A cloaked and hooded shadowy figure lurks over a small village in the night of a dark, eerie forest, leaves blowing beneath the full moon overhead.

A quiet town, on prairie found
the gentle people sleeping.
The dawn has come, the morning sun
finds a gruesome secret keeping.
The first to rise found a grim surprise:
an arm and two bloody feet.
The village woke to find Fred Oak
ripped to pieces in the street.

With no passers through, the village knew
the killer is one of us.
And the paw prints found across the ground
made everyone suspicious.
Now many a year had passed by here
since the legends first began;
no one believed til this gruesome deed
in wolves disguised as man.

The bite marks chewed in the wolf’s dead food
confirmed our fears were true:
somewhere within family and friend,
one of us was loup garou.
Once blood was cleaned from the grizzly scene
and Fred was proper buried,
the entire town then gathered round
so justice could be carried.

Between our kin, family and friends
we’d never broken trust.
But truth was out, there was no doubt:
a killer was among us.
We all were scared as we joined there
each solemn and perplexed.
But we all knew if the wolf’s not slew
Might any of us be next.

A silent crowd stared each other down;
no one would speak the first.
But the silence broke when the elder spoke
and said “Waiting makes it worse.
The daily sun is halfway done;
soon moon will be overhead.
The hungry beast again will feast
unless first we kill him dead.”

Then a sudden din as we all jumped in,
each crying an accusation.
Amid the noise, Sheriff raised his voice
and halted the conversation.
“We can shout all day, but that’s not the way
to sort out which is which.
So gentle folk, I propose a vote
to hang the son of a bitch.”

Chilly with fear, no culprit clear
it seemed our only prospect.
So we each agreed, on count of three
to point out our chosen suspect.
With no other choice, in calm clear voice
the Sheriff was the host.
He counted three, each pointed we
at the friend we suspected most.

When we counted votes we found the most
were pointed at Sam O’Shallows.
Protested he, “It wasn’t me!”
still we strung him from the gallows.
Hanging from noose, his life was loosed
his body twisted in the breeze.
That deed now done, I think everyone
was almost put to ease.

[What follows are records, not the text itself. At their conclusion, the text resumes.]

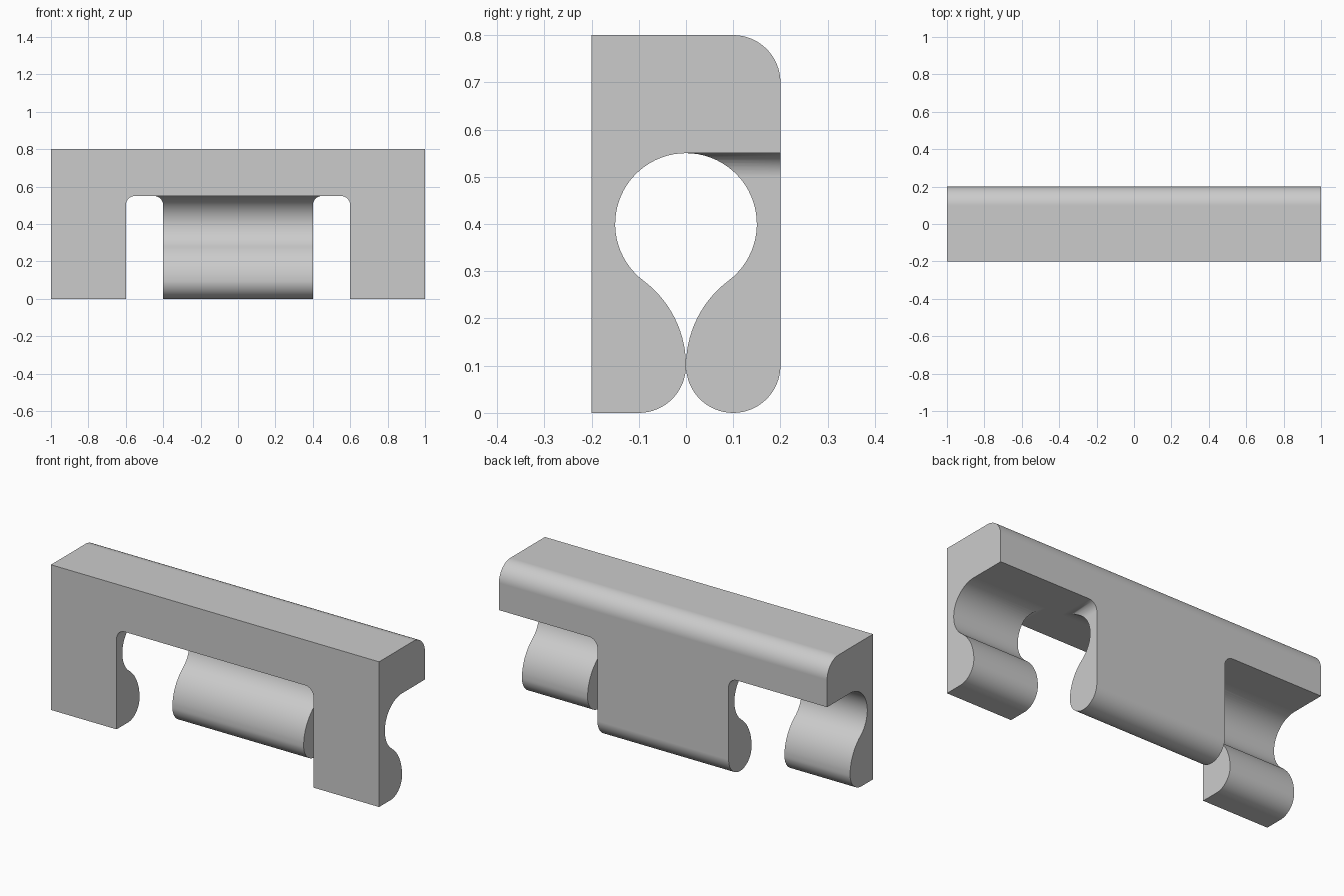
import bpy, bmesh
from math import sin, cos, radians, degrees, atan2
from mathutils import Vector

if "Cube" in bpy.data.objects:
    bpy.data.objects.remove(bpy.data.objects["Cube"])

GAP = 0.0005  # hairline slit between the front and rear jaws


def arc(cx, cz, r, a0, a1, n):
    """Points along a circular arc, angles in degrees."""
    return [(cx + r * cos(radians(a0 + (a1 - a0) * i / n)),
             cz + r * sin(radians(a0 + (a1 - a0) * i / n))) for i in range(n + 1)]


def prism(name, points, place, start, end):
    """Extrude a 2D outline; place(u, v, t) maps it into space."""
    clean = []
    for p in points:
        if not clean or (Vector(p) - Vector(clean[-1])).length > 1e-5:
            clean.append(p)
    bm = bmesh.new()
    a = [bm.verts.new(place(u, v, start)) for u, v in clean]
    b = [bm.verts.new(place(u, v, end)) for u, v in clean]
    bm.faces.new(a)
    bm.faces.new(b[::-1])
    for i in range(len(a)):
        j = (i + 1) % len(a)
        bm.faces.new((a[i], b[i], b[j], a[j]))
    bmesh.ops.recalc_face_normals(bm, faces=bm.faces[:])
    mesh = bpy.data.meshes.new(name)
    bm.to_mesh(mesh)
    bm.free()
    ob = bpy.data.objects.new(name, mesh)
    bpy.context.collection.objects.link(ob)
    return ob


# Clip cross-section: front foot, keyhole, rear foot, rounded top edge
t = degrees(atan2(0.18, 0.135))
front_jaw = arc(-0.1, 0.1, 0.1, -90, 0, 16) + arc(-0.225, 0.1, 0.225, 0, t, 14)
hole = arc(0, 0.4, 0.15, 180 + t, -t, 56)
rear_jaw = arc(0.225, 0.1, 0.225, 180 - t, 180, 14) + arc(0.1, 0.1, 0.1, 180, 360, 32)
front_jaw = [(min(y, -GAP), z) for y, z in front_jaw]
rear_jaw = [(max(y, GAP), z) for y, z in rear_jaw]
outline = ([(-0.2, 0)] + front_jaw + hole + rear_jaw
           + arc(0.1, 0.7, 0.1, 0, 90, 16) + [(-0.2, 0.8)])
clip = prism("clip_body", outline, lambda u, v, x: (x, u, v), -1, 1)

# Front window between the outer legs, with rounded upper corners
window = ([(-0.6, -0.2)] + [(0.6, -0.2)] + arc(0.55, 0.5, 0.05, 0, 90, 10)
          + arc(-0.55, 0.5, 0.05, 90, 180, 10))
cutters = [prism("front_window_cutter", window, lambda u, v, y: (u, y, v), -0.4, 0)]

# Rear notches on both sides of the centre tab
for side, s in (("left", -1), ("right", 1)):
    notch = [(1.2, -0.2), (1.2, 0.55)] + arc(0.45, 0.5, 0.05, 90, 180, 10) + [(0.4, -0.2)]
    notch = [(s * x, z) for x, z in notch]
    cutters.append(prism(side + "_rear_notch_cutter", notch,
                         lambda u, v, y: (u, y, v), 0, 0.4))

bpy.context.view_layer.objects.active = clip
clip.select_set(True)
for c in cutters:
    m = clip.modifiers.new(c.name, 'BOOLEAN')
    m.operation = 'DIFFERENCE'
    m.solver = 'EXACT'
    m.object = c
    bpy.ops.object.modifier_apply(modifier=m.name)
for c in cutters:
    bpy.data.objects.remove(c, do_unlink=True)

# Smooth curved surfaces, crisp edges, flat sides kept flat
bpy.ops.object.shade_smooth_by_angle(angle=radians(30))
wn = clip.modifiers.new("even_normals", 'WEIGHTED_NORMAL')
wn.keep_sharp = True

grey = bpy.data.materials.new("light_grey")
grey.diffuse_color = (0.6, 0.6, 0.6, 1)
grey.use_nodes = True
grey.node_tree.nodes["Principled BSDF"].inputs["Base Color"].default_value = grey.diffuse_color
clip.data.materials.clear()
clip.data.materials.append(grey)
for p in clip.data.polygons:
    p.material_index = 0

With daylight spent, to our homes we went
and tucked our children into bed
That evil day, we could only pray
that the wolf was truly dead.
That night we found that the only sound
was the hooting of the owls.
Til midnight broke and I was awoke
by a nearby creature’s howls…